Everything Paul writes is…obvious to us today. It was less so to the people he was writing to, as I said, the Christian movement was entirely new and radical. But to those of us who have grown up in the established Christian church, nothing in here seems all that radical. But that doesn’t mean any of it is easy. In fact, doing any of this, let alone all of it, consistently is nearly impossible. If we think of this as a list of skills to master, devoting 10,000 hours to each and continually practicing them in order to maintain that mastery – well, that is more than a lifetime’s worth of work.
But, I don’t think Paul expected mastery – even when his letters get a little terse. And I certainly don’t think Jesus expected mastery either. He preached that God’s grace extended to everyone, no matter how many times we fail. Not only that he reminded us that we are to forgive others 70×7 times, in other words always, when they fail. No, I don’t think mastery is expected. But I do believe that effort is. What both Jesus and Paul expected those they were teaching was to try, to practice. Practice loving God and neighbor completely in everything we do. Because, as the outliers of humanity will tell us, it is practice that makes perfect.
“For one human being to love another: that is perhaps the most difficult of all our tasks, the ultimate, the last test and proof, the work for which all other work is but preparation.” Jesus, Paul, Rilke, and all the ancient and modern saints of this world are examples for us of what it means to see love as the goal with everything else as preparation. Christianity, when it is at its best, is the preparation. Our faith and beliefs are the vehicles we can use to help us practice what it means to love God and neighbor. We probably won’t ever become masters at it, but mastery isn’t the expectation. It is the effort, the genuine desire to show and share love, that is the expectation. God’s grace will be there is catch us when we fail. And, in the meantime, we will keep moving forward with love as the goal. Amen.
Great and loving God, you created us with the hope that we will live our lives as reflections of your love for one another and all of creation. This hope that you have in us and for us is your great gift and for it we are grateful. It is in that spirit of gratitude that we come before you now in prayer.
Living into the hope you have for us, God, is something that we will always be working at. For the times when it feels impossible, give us your courage. For the times when it feels overwhelming, give us your peace. For the times we fail, help us to remember your grace. And for the times we succeed, help us to feel your rejoicing.
One of the ways God we seek to reflect your love is in prayer. As we open our hearts and spirits to you, lifting our prayers for ourselves and our neighbors, help us to feel your presence…

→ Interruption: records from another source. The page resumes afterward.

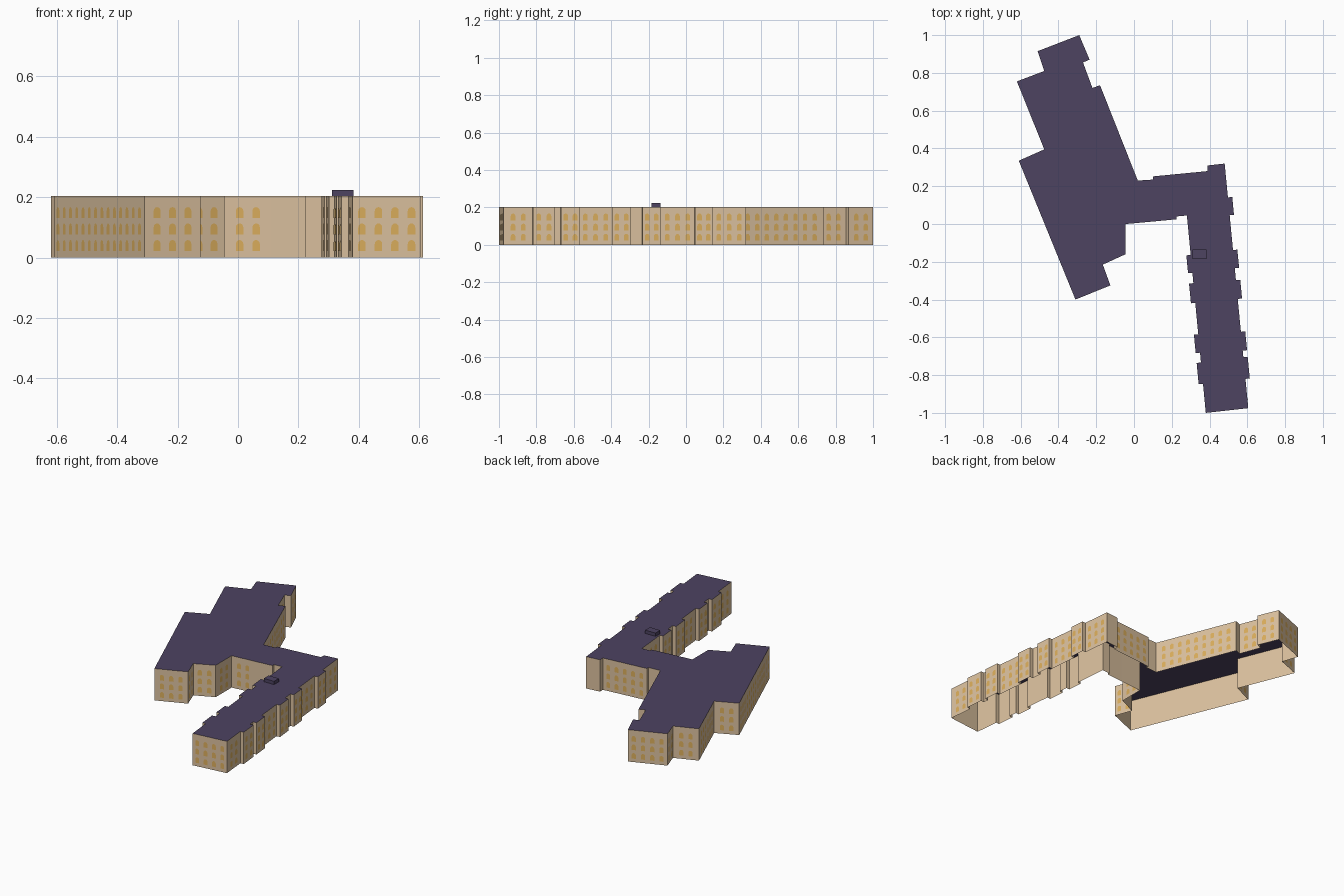
import bpy, bmesh, math
from mathutils import Vector

if "Cube" in bpy.data.objects:
    bpy.data.objects.remove(bpy.data.objects["Cube"], do_unlink=True)

HEIGHT = 0.203
UP = Vector((0, 0, 1))


def material(name, rgb):
    mat = bpy.data.materials.new(name)
    mat.use_nodes = True
    colour = (*rgb, 1)
    mat.diffuse_color = colour
    mat.node_tree.nodes["Principled BSDF"].inputs["Base Color"].default_value = colour
    return mat


stone = material("sandstone wall", (0.72, 0.54, 0.35))
slate = material("purple roof", (0.075, 0.056, 0.12))
amber = material("amber window", (0.72, 0.43, 0.11))


def make_object(name, bm, mat):
    mesh = bpy.data.meshes.new(name)
    bm.to_mesh(mesh)
    bm.free()
    mesh.materials.append(mat)
    obj = bpy.data.objects.new(name, mesh)
    bpy.context.collection.objects.link(obj)
    return obj


def outward(start, end):
    """Outward direction of a wall; the outline runs clockwise."""
    along = (end - start).normalized()
    return Vector((-along.y, along.x, 0))


def bayed_edge(start, end, bays, depth):
    """Straight wall from start to end with shallow projecting bays."""
    start, end = Vector((*start, 0)), Vector((*end, 0))
    along = (end - start).normalized()
    push = outward(start, end) * depth
    points = [start]
    for near, far in bays:
        a, b = start + along * near, start + along * far
        points += [a, a + push, b + push, b]
    return points + [end]


def corners(*pairs):
    return [Vector((x, y, 0)) for x, y in pairs]


# Footprint, clockwise from the northern tip
outline = corners((-0.29, 1), (-0.235, 0.87), (-0.27, 0.855), (-0.22, 0.72),
                  (-0.18, 0.735), (0.02, 0.23), (0.1, 0.235), (0.1, 0.252),
                  (0.39, 0.28), (0.39, 0.31))
outline += bayed_edge((0.48, 0.32), (0.605, -0.975),
                      [(0.18, 0.275), (0.46, 0.557), (0.62, 0.72),
                       (0.895, 0.995), (1.03, 1.145)], 0.023)
outline += bayed_edge((0.38, -1), (0.28, 0.045),
                      [(0.155, 0.268), (0.32, 0.418), (0.585, 0.69),
                       (0.745, 0.84)], 0.023)
link_start = len(outline)
outline += corners((0.225, 0.04), (0.225, 0.025), (0.11, 0.014), (-0.045, 0),
                   (-0.045, -0.16), (-0.165, -0.215), (-0.125, -0.325),
                   (-0.31, -0.4), (-0.61, 0.335), (-0.475, 0.395),
                   (-0.62, 0.755), (-0.475, 0.81), (-0.51, 0.915))
blank_wall = link_start + 1

# Outer walls, open underneath
bm = bmesh.new()
low = [bm.verts.new(p) for p in outline]
high = [bm.verts.new(p + UP * HEIGHT) for p in outline]
for i in range(len(outline)):
    j = (i + 1) % len(outline)
    bm.faces.new((low[j], low[i], high[i], high[j]))
make_object("outer_walls", bm, stone)

# Flat roof
bm = bmesh.new()
bm.faces.new([bm.verts.new(p + UP * HEIGHT) for p in reversed(outline)])
make_object("flat_roof", bm, slate)

# Roof hatch
bm = bmesh.new()
bmesh.ops.create_cube(bm, size=1)
bmesh.ops.scale(bm, vec=(0.072, 0.048, 0.022), verts=bm.verts)
bmesh.ops.translate(bm, vec=(0.347, -0.16, HEIGHT + 0.01), verts=bm.verts)
make_object("roof_hatch", bm, slate)

# Arched window profile: straight jambs with a rounded head
half, jamb, rise = 0.0125, 0.005, 0.013
profile = [(-half, -0.018), (half, -0.018)]
for step in range(7):
    angle = math.pi * step / 6
    profile.append((half * math.cos(angle), jamb + rise * math.sin(angle)))

# Three storeys of windows, centred on every wall long enough
spacing = 0.055
bm = bmesh.new()
for i, start in enumerate(outline):
    end = outline[(i + 1) % len(outline)]
    length = (end - start).length
    if length < 0.093 or i == blank_wall:
        continue
    count = max(2, int(length / 0.056))
    side = (start - end).normalized()
    middle = (start + end) / 2 + outward(start, end) * 0.0015
    gap = min(spacing, length / count)
    for column in range(count):
        for level in (0.04, 0.095, 0.149):
            centre = middle + side * gap * (column - (count - 1) / 2) + UP * level
            bm.faces.new([bm.verts.new(centre + side * u + UP * v) for u, v in profile])
make_object("arched_windows", bm, amber)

Great and good God, this beautiful world is filled with possibilities to give and receive love. And so we pray all of this and so much more in the name of Jesus Christ, our example in what it means to reflect you. We pray all of this in his name and now in the way he taught…Our Father…